Kōhatu celebrates planting achievements

Celebrating a milestone.

Celebrating a milestone.

A large kōhatu (stone) acknowledging the significant joint venture between Environment Canterbury and Te Rūnanga o Ngāi Tahu has been installed on Department of Conservation land beside Te Waihora/Lake Ellesmere.Located within the takiwā of Te Rūnanga o Koukourārata, the kōhatu also celebrates the planting of over 100,000 trees, shrubs and grasses around Te Waihora as at the end of June 2013 – the first full year of the Whakaora Te Waihora progamme.Etched by Christchurch carver, Riki Manuel, the stone sits ten metres off the Rail Trail at the old Kaituna Quarry, just a 50-metre walk from the Kaituna car park, off the main road to Akaroa. It overlooks an area of new planting beside the lake.

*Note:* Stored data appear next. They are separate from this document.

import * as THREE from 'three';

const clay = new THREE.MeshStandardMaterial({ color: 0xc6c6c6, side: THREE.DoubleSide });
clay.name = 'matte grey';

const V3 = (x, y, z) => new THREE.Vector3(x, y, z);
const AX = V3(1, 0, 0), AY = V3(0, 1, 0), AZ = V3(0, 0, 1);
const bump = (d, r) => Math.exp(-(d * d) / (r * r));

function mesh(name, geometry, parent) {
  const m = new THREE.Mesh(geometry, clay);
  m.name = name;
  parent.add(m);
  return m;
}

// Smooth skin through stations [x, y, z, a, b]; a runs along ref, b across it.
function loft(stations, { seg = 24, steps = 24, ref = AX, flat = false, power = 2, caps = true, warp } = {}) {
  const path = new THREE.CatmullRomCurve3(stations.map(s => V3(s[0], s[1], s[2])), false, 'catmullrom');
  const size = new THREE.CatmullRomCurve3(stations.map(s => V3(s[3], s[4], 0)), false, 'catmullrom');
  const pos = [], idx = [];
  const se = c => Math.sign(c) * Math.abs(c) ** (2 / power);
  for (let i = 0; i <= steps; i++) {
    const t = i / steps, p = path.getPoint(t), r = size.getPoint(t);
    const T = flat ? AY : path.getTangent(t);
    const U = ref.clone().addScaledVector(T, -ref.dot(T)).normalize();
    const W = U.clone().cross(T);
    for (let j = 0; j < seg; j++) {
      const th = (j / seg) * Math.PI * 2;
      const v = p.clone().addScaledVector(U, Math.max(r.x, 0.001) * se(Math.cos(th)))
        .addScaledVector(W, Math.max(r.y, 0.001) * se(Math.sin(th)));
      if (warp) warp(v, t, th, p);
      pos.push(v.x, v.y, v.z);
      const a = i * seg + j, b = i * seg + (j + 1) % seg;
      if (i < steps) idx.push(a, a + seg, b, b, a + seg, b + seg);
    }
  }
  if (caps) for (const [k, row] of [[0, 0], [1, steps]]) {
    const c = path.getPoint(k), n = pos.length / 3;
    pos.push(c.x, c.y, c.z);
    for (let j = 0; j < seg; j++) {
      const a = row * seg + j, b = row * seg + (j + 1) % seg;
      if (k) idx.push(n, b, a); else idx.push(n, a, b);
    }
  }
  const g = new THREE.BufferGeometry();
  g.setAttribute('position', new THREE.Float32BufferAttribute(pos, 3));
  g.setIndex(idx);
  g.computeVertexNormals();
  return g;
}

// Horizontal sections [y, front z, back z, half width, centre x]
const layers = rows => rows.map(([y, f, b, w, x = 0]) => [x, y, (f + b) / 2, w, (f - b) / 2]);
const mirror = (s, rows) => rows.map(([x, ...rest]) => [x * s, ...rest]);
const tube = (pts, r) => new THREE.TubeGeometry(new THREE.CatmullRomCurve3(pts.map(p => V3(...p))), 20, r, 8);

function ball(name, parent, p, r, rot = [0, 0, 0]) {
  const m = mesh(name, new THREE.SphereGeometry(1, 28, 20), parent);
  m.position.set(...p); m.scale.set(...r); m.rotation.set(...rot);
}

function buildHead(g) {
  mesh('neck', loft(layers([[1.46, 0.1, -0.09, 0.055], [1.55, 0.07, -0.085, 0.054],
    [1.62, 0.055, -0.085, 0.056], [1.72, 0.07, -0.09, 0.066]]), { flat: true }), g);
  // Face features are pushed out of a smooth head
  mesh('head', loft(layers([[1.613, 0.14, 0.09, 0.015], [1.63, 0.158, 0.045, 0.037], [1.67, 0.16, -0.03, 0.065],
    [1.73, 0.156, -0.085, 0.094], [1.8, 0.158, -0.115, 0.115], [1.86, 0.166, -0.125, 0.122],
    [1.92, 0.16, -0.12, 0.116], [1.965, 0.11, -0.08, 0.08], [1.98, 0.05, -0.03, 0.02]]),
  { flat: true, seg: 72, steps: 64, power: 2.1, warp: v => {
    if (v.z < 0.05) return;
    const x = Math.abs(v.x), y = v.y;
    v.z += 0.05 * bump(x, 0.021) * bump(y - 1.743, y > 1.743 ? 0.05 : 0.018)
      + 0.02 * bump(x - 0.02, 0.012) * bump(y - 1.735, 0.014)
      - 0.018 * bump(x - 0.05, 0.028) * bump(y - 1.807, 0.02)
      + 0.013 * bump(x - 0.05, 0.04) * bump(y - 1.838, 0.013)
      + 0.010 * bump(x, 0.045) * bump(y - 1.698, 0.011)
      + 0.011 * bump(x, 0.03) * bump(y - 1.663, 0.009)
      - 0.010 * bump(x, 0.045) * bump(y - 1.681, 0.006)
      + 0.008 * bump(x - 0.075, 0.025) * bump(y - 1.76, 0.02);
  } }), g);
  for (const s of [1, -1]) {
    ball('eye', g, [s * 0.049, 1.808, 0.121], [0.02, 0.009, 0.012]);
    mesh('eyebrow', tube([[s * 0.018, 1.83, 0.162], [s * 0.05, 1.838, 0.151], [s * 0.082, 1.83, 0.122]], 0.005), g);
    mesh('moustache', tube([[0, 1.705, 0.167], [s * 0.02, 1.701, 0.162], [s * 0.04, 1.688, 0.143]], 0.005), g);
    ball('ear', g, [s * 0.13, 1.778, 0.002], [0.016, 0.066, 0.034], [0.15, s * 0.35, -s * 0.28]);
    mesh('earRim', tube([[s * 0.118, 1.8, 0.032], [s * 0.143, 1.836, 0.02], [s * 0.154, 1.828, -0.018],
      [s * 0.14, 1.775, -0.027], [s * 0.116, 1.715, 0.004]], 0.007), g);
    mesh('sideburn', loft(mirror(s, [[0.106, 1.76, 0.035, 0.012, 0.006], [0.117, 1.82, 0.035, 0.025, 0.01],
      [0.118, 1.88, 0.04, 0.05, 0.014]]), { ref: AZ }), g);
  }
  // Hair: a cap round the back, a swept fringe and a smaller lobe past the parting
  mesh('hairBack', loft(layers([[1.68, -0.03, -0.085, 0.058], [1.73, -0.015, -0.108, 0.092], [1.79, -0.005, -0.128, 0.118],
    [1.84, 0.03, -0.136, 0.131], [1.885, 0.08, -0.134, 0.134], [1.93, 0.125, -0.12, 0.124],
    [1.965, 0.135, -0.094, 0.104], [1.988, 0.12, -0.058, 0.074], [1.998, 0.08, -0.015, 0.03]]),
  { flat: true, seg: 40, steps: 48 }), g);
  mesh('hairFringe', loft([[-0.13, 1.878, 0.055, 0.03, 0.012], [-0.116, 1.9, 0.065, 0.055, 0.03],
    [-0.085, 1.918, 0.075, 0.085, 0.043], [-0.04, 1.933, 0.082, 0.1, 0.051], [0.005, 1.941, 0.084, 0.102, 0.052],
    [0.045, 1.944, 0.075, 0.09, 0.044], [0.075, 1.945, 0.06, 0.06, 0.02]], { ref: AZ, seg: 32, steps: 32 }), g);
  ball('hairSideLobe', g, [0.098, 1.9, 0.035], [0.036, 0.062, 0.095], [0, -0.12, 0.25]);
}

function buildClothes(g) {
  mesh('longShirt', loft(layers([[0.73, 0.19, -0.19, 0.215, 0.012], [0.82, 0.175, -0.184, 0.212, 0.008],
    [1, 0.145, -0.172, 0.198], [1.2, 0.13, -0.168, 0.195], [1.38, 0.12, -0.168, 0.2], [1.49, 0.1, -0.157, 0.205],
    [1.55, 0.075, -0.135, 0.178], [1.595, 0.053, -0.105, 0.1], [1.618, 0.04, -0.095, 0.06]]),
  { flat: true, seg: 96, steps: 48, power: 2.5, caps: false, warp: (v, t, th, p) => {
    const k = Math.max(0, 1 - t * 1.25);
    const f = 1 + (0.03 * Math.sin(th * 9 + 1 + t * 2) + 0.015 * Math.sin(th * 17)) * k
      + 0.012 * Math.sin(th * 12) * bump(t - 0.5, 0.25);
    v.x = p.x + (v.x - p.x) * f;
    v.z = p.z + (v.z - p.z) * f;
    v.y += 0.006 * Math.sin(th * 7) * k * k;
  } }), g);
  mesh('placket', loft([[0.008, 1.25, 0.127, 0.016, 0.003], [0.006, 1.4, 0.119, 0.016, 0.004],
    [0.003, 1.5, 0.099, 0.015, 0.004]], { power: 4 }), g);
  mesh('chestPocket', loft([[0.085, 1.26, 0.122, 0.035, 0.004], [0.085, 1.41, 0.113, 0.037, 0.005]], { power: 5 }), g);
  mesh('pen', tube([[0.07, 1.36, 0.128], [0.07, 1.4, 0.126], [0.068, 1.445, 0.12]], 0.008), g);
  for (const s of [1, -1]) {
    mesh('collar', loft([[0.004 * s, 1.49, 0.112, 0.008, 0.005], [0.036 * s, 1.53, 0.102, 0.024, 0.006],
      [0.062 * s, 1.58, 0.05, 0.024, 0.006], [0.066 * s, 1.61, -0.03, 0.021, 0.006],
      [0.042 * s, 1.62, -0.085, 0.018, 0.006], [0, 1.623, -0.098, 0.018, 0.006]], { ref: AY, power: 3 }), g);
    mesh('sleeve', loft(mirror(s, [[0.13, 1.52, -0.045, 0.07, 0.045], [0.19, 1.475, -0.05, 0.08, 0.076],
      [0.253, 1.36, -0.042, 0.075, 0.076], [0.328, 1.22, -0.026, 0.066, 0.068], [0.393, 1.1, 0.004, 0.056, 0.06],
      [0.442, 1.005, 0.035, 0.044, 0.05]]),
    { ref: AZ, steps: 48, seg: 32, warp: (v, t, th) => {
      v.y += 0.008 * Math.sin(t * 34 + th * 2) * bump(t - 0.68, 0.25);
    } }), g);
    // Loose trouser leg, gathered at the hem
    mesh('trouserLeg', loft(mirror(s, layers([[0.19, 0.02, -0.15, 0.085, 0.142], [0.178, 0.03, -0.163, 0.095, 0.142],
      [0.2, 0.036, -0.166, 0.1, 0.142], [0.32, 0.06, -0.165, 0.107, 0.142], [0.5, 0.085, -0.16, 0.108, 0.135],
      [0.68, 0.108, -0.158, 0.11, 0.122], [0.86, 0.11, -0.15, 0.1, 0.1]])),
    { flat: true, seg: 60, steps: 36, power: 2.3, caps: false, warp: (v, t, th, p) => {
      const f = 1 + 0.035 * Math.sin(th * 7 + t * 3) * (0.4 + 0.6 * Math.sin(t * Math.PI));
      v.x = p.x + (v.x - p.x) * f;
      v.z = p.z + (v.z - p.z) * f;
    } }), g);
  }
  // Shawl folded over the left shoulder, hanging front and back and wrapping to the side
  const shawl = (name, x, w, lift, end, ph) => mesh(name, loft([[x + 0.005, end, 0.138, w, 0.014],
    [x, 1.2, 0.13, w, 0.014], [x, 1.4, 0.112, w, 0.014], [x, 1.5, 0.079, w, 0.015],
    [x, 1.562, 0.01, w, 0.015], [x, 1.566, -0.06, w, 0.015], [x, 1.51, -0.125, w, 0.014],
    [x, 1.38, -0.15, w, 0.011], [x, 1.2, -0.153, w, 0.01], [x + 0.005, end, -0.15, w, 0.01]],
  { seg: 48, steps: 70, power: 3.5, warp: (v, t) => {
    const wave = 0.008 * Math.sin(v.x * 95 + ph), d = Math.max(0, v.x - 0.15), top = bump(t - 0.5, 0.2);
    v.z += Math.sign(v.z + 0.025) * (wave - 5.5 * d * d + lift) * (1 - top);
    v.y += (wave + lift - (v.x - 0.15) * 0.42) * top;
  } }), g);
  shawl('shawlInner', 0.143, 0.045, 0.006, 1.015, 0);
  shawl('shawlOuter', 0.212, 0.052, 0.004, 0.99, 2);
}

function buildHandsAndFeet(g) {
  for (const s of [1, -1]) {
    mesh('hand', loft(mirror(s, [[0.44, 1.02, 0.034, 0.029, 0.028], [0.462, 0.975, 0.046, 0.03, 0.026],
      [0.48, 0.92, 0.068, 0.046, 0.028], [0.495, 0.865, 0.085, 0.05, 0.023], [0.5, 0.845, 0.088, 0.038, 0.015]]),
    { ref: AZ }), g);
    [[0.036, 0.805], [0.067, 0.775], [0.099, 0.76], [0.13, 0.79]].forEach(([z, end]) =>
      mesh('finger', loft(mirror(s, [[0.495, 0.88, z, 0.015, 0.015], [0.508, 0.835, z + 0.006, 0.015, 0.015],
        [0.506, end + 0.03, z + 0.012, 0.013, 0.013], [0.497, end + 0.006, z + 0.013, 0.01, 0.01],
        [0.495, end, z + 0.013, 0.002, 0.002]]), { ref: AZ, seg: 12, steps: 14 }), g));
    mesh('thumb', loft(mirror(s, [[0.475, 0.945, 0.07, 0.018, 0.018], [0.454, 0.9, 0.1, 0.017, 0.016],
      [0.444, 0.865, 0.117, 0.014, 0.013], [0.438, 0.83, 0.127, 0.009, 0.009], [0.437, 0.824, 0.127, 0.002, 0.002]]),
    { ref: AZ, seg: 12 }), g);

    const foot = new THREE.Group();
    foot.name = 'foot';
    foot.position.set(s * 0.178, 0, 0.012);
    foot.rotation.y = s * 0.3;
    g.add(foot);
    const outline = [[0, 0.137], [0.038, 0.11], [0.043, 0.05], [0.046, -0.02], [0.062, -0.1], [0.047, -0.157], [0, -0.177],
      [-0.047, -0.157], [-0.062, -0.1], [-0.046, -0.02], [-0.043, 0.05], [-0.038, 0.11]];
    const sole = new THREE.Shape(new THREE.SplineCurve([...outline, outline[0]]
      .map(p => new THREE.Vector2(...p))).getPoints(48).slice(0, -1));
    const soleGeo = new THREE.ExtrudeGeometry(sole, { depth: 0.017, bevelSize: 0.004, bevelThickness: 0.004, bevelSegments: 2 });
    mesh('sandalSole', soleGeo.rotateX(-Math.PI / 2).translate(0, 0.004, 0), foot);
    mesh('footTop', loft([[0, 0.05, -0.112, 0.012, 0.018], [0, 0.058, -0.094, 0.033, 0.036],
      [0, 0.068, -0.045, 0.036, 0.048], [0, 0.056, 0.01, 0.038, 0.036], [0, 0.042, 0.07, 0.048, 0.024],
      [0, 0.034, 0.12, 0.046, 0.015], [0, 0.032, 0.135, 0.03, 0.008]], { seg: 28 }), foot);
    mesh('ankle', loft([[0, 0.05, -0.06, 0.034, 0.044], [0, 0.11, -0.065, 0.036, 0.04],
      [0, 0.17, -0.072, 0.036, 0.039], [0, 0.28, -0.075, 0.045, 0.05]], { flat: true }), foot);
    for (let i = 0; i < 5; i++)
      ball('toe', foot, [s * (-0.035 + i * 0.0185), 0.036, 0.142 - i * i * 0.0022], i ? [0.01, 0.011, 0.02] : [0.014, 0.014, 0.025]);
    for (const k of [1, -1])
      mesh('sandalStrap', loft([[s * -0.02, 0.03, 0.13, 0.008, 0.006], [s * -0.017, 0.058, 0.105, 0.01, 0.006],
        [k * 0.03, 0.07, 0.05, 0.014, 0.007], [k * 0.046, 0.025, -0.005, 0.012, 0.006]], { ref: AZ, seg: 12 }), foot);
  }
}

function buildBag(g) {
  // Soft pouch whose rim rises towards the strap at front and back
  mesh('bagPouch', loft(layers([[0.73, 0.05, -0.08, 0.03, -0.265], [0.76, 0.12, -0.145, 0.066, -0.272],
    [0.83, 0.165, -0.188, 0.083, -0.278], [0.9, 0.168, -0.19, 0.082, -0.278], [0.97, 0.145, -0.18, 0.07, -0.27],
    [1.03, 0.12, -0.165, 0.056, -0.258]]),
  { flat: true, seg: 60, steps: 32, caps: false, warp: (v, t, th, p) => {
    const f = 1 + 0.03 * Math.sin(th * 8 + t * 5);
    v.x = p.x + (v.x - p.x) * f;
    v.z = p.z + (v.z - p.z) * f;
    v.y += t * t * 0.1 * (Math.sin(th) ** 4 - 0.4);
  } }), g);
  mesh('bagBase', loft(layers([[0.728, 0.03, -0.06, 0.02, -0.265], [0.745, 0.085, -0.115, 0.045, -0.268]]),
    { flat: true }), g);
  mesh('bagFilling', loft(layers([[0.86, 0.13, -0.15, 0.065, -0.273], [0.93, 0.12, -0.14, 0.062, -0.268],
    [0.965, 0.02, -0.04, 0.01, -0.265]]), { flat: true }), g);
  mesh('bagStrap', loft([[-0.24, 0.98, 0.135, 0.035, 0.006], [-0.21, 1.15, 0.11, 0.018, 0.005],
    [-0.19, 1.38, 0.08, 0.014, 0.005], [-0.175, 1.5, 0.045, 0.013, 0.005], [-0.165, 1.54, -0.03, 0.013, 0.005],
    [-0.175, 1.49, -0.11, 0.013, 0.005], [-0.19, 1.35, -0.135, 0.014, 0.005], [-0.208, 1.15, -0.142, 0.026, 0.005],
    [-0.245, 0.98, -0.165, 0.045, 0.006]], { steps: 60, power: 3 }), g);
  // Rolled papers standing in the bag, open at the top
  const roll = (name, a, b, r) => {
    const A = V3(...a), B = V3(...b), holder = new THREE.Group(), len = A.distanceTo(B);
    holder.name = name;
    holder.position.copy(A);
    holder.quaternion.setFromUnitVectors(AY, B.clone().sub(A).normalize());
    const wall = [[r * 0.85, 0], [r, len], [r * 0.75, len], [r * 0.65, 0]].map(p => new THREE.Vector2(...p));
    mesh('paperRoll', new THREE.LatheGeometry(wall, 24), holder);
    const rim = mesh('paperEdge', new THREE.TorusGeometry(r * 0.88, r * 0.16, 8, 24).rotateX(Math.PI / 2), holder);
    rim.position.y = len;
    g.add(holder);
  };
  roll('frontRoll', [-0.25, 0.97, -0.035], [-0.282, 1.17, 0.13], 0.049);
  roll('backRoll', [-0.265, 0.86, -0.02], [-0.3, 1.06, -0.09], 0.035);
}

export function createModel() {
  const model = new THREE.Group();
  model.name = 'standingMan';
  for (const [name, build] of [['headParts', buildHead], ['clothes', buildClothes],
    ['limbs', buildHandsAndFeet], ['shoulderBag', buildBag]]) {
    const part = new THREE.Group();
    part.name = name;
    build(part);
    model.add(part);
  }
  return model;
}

Kōhatu in situ.

Kōhatu in situ.

A small ceremony was held at the site last week to place the commemorative kōhatu. Representatives from Environment Canterbury, Whakaora Te Waihora, Ngāi Tahu and Te Rūnanga o Koukourārata gathered to see the stone installed.

Still in its early stages, Whakaora Te Waihora is expected to take at least two generations, or around 35 years, to restore and rejuvenate the mauri and ecosystem health of Te Waihora/Lake Ellesmere. This is in addition to more than 10 years of restoration work already undertaken by Papatipu Rūnanga, landowners, agencies and others around the lake.

After eighteen months on the job, members of the Whakaora Te Waihora planting team are enthusiastic about progress to date. The team will have planted close to 250,000 plants by the end of spring – over 70 key sites around focus catchments since they first started restoration planting in the spring of 2012.

Caption for top photograph:

From left: Riki Lewis (Ngāi Tahu), Peter Ramsden (Environment Canterbury Tangata Whenua Facilitator, Canterbury Water Management Strategy), Amanda Ward (former Project Manager, Whakaora Te Waihora), Manaia Cunningham (Environment Canterbury Strategy Advisor, Ngai Tahu), Irene Payne (Ngāi Tahu).